We have visited many of these parks over the years, and I’m really sorry that this action was taken. It is a real loss to the people of Arizona and visitors to the state. However, do I wonder if the attitude of the folks at the State Parks might not have been a least a tiny part of the problem.
I can’t help but remember that three or four years ago, we stopped at Tubac Presidio State Historic Park and wanted to do a story on the park for the Gypsy Journal. Usually when we tell whoever is on duty at a place like this what we’re up to, we get a warm welcome and often a lot of extra help, such as pointing out behind the scenes details that most people overlook. After all, we’re giving them free publicity that will reach thousands of potential visitors.
But not at Tubac Presidio, a Spanish mission dating back to the 1600s! When the very officious Ranger on duty learned that we planned to do a feature story in the park, he demanded we surrender our cameras, and took away the park brochure I had picked up, because State Park “policy” forbade anyone from using photos of or information from the park for commercial purposes.
When I could not get anywhere with the Ranger on duty, I asked to speak to a supervisor, but he told me that would not be possible. In a follow up call to the State Parks headquarters in Phoenix, I was told that this was indeed the policy, but that if I were to submit a request in writing, weeks ahead of our visit, it would be reviewed and they would get back with me. I had a better idea – we drove a few miles further south and stopped at Tumacácori National Historical Park, another historic Spanish mission from the same period, where the folks on duty welcomed us with open arms and went out of their way to give us enough information for two or three feature stories!

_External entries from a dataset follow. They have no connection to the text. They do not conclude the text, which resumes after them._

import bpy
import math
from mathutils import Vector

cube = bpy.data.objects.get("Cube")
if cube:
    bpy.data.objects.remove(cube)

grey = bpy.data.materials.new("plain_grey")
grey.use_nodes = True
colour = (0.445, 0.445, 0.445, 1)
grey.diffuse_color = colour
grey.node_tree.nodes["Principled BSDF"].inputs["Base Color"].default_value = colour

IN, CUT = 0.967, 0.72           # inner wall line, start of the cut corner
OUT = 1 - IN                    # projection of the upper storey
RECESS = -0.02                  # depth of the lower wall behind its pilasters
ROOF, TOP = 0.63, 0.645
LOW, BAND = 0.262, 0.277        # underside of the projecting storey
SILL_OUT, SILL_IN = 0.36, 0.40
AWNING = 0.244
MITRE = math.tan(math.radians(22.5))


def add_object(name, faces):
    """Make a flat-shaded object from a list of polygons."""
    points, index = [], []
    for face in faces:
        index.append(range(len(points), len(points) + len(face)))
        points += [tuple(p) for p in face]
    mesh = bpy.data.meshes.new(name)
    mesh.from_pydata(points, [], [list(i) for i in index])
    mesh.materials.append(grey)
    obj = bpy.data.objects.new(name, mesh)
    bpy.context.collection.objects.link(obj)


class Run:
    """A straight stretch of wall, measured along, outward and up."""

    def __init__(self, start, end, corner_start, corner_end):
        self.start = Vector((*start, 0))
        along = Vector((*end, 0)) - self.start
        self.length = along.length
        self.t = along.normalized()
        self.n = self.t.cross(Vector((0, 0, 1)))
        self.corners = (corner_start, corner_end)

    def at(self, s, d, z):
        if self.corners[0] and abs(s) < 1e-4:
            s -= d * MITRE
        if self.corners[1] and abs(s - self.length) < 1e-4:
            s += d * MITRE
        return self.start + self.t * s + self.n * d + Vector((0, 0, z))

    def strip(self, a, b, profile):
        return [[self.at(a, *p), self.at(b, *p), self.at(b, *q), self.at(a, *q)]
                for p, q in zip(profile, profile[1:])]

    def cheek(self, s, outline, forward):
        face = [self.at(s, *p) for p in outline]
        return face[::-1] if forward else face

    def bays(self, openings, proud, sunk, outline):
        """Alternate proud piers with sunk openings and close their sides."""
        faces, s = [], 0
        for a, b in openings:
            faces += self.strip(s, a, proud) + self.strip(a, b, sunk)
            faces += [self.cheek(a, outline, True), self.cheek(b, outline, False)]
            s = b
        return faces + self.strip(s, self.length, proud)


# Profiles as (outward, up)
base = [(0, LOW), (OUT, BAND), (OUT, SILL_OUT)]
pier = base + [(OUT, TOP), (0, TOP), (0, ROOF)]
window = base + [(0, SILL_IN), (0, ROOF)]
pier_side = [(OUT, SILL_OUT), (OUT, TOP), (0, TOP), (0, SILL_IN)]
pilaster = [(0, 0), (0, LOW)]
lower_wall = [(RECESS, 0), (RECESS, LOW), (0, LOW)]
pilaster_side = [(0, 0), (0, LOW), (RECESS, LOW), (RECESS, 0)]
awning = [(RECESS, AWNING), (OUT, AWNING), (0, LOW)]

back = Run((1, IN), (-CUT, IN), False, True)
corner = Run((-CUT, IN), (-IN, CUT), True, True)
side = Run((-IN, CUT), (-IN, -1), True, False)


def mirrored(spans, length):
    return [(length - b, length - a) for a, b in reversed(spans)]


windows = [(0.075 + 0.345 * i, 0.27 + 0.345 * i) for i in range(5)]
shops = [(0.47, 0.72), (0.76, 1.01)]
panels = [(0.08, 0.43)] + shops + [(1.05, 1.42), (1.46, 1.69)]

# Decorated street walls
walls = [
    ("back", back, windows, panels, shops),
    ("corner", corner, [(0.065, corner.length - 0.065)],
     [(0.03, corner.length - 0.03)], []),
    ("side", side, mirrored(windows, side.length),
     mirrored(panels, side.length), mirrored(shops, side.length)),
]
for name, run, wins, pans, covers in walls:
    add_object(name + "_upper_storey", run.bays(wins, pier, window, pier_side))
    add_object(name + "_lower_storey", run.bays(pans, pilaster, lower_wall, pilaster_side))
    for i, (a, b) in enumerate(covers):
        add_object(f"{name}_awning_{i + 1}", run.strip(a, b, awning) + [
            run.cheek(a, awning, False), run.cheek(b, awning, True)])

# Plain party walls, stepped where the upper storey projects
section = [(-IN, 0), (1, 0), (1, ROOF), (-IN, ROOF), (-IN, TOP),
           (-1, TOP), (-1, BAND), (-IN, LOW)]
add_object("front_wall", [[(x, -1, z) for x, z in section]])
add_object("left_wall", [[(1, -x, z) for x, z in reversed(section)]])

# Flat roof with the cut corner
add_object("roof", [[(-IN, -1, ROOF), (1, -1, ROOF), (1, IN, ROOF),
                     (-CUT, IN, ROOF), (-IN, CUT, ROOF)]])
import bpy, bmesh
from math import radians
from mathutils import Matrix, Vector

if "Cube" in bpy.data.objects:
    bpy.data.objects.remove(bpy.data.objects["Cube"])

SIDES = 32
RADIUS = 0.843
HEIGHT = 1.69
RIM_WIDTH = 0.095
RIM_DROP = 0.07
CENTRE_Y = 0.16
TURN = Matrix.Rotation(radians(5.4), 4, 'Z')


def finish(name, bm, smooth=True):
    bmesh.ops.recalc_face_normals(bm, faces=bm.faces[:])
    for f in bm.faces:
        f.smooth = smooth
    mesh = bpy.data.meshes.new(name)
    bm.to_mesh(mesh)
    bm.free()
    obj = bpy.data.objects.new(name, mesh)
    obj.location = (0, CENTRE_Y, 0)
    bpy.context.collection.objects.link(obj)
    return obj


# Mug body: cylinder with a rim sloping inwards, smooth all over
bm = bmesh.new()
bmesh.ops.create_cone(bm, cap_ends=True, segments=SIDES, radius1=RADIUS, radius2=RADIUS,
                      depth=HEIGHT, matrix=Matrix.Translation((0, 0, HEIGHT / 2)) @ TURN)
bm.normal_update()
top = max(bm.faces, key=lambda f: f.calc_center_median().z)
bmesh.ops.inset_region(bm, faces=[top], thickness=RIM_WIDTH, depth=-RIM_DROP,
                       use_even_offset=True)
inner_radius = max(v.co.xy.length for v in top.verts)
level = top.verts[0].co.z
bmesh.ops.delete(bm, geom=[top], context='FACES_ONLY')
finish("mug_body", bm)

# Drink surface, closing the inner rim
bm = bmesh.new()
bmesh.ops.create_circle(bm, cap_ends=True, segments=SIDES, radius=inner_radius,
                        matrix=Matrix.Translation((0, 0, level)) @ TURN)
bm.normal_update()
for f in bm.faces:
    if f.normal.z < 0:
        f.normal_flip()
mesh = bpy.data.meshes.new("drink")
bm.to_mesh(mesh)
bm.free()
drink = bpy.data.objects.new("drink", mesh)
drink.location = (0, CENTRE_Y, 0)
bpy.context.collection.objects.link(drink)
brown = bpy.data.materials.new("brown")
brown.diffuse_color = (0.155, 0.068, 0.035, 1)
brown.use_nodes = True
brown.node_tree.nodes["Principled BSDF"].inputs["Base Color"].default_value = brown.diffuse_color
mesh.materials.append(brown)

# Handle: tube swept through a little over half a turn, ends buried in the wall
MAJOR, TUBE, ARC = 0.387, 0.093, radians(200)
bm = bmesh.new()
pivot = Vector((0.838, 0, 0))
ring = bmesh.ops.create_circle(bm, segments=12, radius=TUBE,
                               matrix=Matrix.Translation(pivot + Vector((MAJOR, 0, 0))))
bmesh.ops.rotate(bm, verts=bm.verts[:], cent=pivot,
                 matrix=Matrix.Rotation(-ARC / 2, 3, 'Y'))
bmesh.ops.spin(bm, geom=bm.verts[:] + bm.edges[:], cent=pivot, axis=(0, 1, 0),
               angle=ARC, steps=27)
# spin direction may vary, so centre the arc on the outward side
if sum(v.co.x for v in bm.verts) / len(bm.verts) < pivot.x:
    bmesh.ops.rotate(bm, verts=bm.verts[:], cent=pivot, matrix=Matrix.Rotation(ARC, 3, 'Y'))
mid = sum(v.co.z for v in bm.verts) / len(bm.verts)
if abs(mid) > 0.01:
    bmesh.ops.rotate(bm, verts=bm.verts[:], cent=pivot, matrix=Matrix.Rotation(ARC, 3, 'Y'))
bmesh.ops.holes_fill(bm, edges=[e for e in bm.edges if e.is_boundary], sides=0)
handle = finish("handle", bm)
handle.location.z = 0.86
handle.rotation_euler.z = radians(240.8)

Two years ago we were staying at the Thousand Trails preserve in Camp Verde, Arizona and made a day trip to Jerome. Sometime in the afternoon, as we were headed back to the campground, Miss Terry suddenly needed to make a pit stop. We were right in front of Jerome State Historic Park, so I pulled in and Terry went into the Visitor center to use the bathroom. The Ranger on duty stopped her and told her that the bathrooms were for park visitor use only, and demanded that she pay the $5 entrance fee or she could not use the bathroom, which was right there in the Visitor Center. She told him that it was rather an emergency, but he did not care one bit. Pay the money or go find a bush someplace!
So while I hate to see the parks closed, I keep thinking that what goes around comes around.
On another note, Bad Nick had to act like a grownup and play disciplinarian yesterday. You can read about it in the Bad Nick Blog post titled Bad Nick Plays Censor. Leave a comment and let me know what you think.
Thought For The Day – Give a person a fish and you feed them for a day; teach a person to use the Internet, and they will forward dumb e-mails to you forever.